Although Bootsy Collins may be Parliament-Funkadelic's most famous bassist, Mosson's contributions to the funk collective were similarly integral. He toured with the sister groups from the '70s through to the early '80s and performed on a number of their albums from the period.
Mosson grew up in Plainfield, NJ, and he and his friend Garry Shider moved to Toronto and joined the band United Soul. George Clinton produced some of the band's material, and he eventually invited Mosson and Shider to join Parliament-Funkadelic.
After Bootsy Collins launched his solo career, Mosson became the collective's onstage bassist until Parliament and Funkadelic disbanded in the early '80s. He was inducted into the Rock and Roll Hall of Fame as part of Parliament-Funkadelic in 1997.
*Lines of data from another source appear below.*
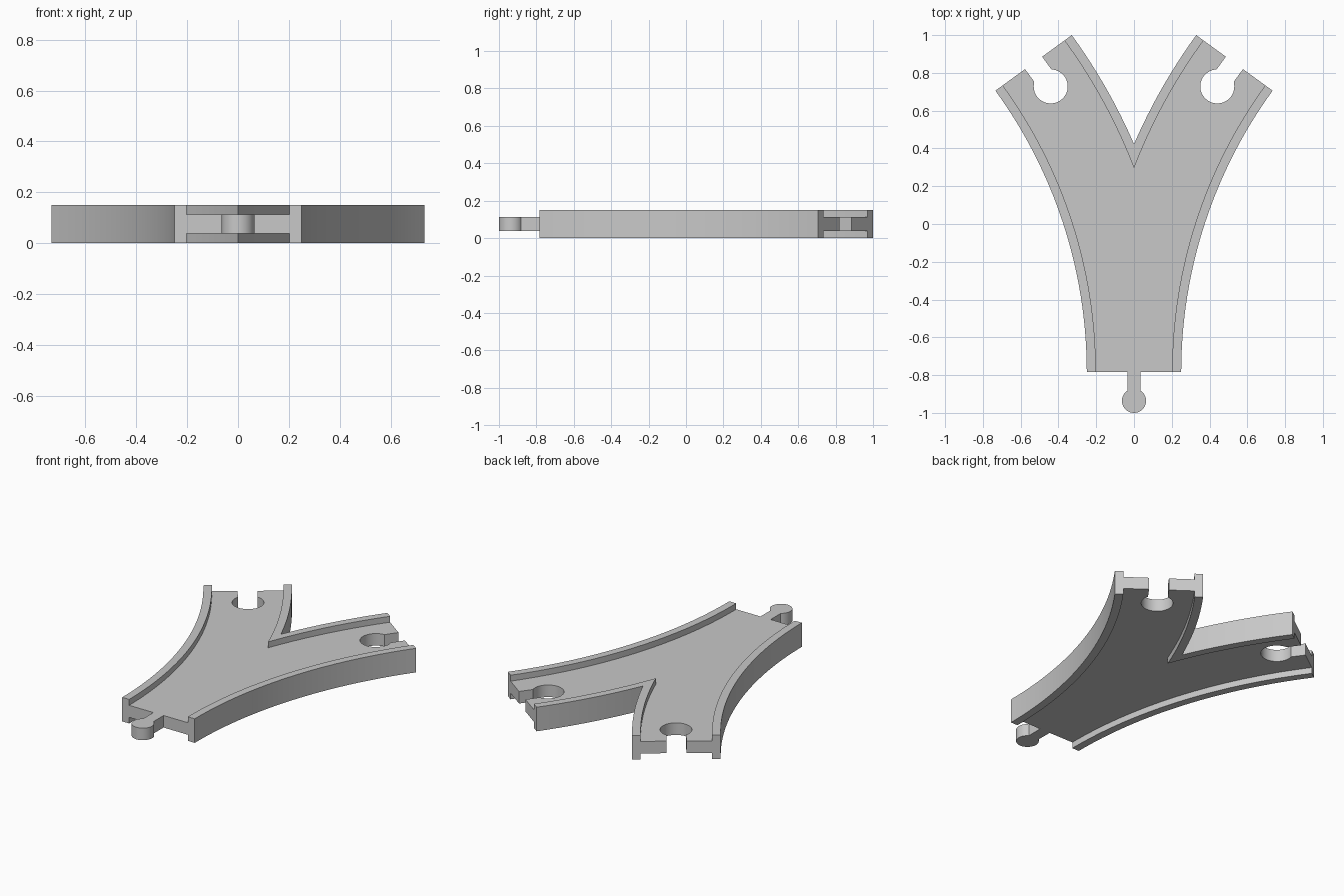
import bpy, bmesh
from math import sin, cos, acos, asin, radians, pi

if "Cube" in bpy.data.objects:
    bpy.data.objects.remove(bpy.data.objects["Cube"], do_unlink=True)

# Main dimensions
START_Y = -0.783                   # single end of the track
END = radians(36)                  # sweep of each branch
R_OUT = 3.033                      # crotch side of a branch
R_IN = R_OUT - 0.5                 # outer side of a branch
CX = R_IN + 0.25                   # centre of the right-hand arc
RAIL = 0.048
HEIGHT, DECK_LOW, DECK_TOP = 0.15, 0.038, 0.113

wood = bpy.data.materials.new("plain_grey")
wood.use_nodes = True
grey = (0.58, 0.58, 0.58, 1)
wood.diffuse_color = grey
wood.node_tree.nodes["Principled BSDF"].inputs["Base Color"].default_value = grey


def arc(cx, cy, r, a0, a1, n):
    steps = [a0 + (a1 - a0) * i / n for i in range(n + 1)]
    return [(cx + r * cos(a), cy + r * sin(a)) for a in steps]


def branch(r, a0, a1, n=32):
    """Points along the +x branch at radius r, angles from the single end."""
    return arc(CX, START_Y, r, pi - a0, pi - a1, n)


def mirror(points):
    return [(-x, y) for x, y in points]


def closed(half):
    """Complete a half outline by mirroring, sharing points on x = 0."""
    return half + [p for p in reversed(mirror(half)) if abs(p[0]) > 1e-5]


def slab(name, outline, z0, z1):
    bm = bmesh.new()
    face = bm.faces.new([bm.verts.new((x, y, z0)) for x, y in outline])
    made = bmesh.ops.extrude_face_region(bm, geom=[face])["geom"]
    top = [v for v in made if isinstance(v, bmesh.types.BMVert)]
    bmesh.ops.translate(bm, verts=top, vec=(0, 0, z1 - z0))
    bmesh.ops.recalc_face_normals(bm, faces=bm.faces)
    mesh = bpy.data.meshes.new(name)
    bm.to_mesh(mesh)
    bm.free()
    mesh.materials.append(wood)
    obj = bpy.data.objects.new(name, mesh)
    bpy.context.collection.objects.link(obj)
    bpy.ops.object.select_all(action='DESELECT')
    obj.select_set(True)
    bpy.context.view_layer.objects.active = obj
    bpy.ops.object.shade_smooth_by_angle(angle=radians(30))
    return obj


# Outer rails
side = branch(R_IN, 0, END) + branch(R_IN + RAIL, END, 0)
slab("left_outer_rail", side, 0, HEIGHT)
slab("right_outer_rail", mirror(side), 0, HEIGHT)

# V-shaped rail between the branches
tip_out = acos(CX / R_OUT)
tip_in = acos(CX / (R_OUT - RAIL))
vee = branch(R_OUT - RAIL, tip_in, END, 20) + branch(R_OUT, END, tip_out, 20)
slab("crotch_rail", closed(vee), 0, HEIGHT)

# Keyhole socket at the end of a branch
SOCKET_R, SLOT, DEPTH = 0.09, 0.056, 0.154
ex, ey = CX - CX * cos(END), START_Y + CX * sin(END)
sx, sy = ex - DEPTH * sin(END), ey - DEPTH * cos(END)
heading = pi / 2 - END
gap = asin(SLOT / SOCKET_R)
hole = arc(sx, sy, SOCKET_R, heading - gap, heading + gap - 2 * pi, 40)
mouth = [(ex + s * SLOT * cos(END), ey - s * SLOT * sin(END)) for s in (1, -1)]

# Deck with both sockets cut into its outline
deck = (branch(R_IN + RAIL, 0, END) + [mouth[0]] + hole + [mouth[1]]
        + branch(R_OUT - RAIL, END, tip_in))
slab("deck", closed(deck), DECK_LOW, DECK_TOP)

# Connector peg: neck and round head
HEAD_R, NECK = 0.064, 0.035
bend = asin(NECK / HEAD_R)
peg = [(-NECK, START_Y)] + arc(0, -1 + HEAD_R, HEAD_R, pi / 2 + bend,
                               2.5 * pi - bend, 40) + [(NECK, START_Y)]
slab("connector_peg", peg, DECK_LOW, DECK_TOP)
A 2011 Facebook post revealed that Mosson was in hospital and in "serious condition." It's unclear if this is connected to his recent passing.
Mosson's real first name was Cardell, but he was incorrectly credited as "Cordell" in many of Parliament-Funkadelic's liner notes, and it's by this name that he's most widely remembered.
We'll leave you with this obituary posted on the collective's website by keyboardist Danny Bedrosian:
CORDELL "BOOGIE" MOSSON, the ultimate FUNK theologian, one of P-FUNK's most pivotal and vital musicians (bass, guitar, drums and vocals), Rock and Roll Hall of Fame member, and one of my teachers, has passed away today. We lost more information, lessons, and vast rare funk knowledge today, then most learn in a lifetime. Much like the last of the samurai, the end of the era of the pyramid builders, and the passing of an age, vast sums of knowledge are now lost. For those few of us to have studied under him (Boog's tenure with P-funk starts in 1971, and his Plainfield NJ roots go back much further, giving him preponderance in the P-Funk histories), we must go on with the knowledge we have been imparted by Boog's far seeing vision of funk theory. Boog's knowledge and understanding of Rhythm, the ONE, the Pocket, and the FEEL of P-FUNK, was UNMATCHED. We in Parliament-Funkadelic, wish to send our prayers to Boog's family, and with extreme sadness, we say our worldly goodbye to our brother, our uncle, our friend, our teacher, our valued, trusted, master of musical expression: CORDELL "BOOGIE" MOSSON (October 16th, 1952 – April 18th, 2013)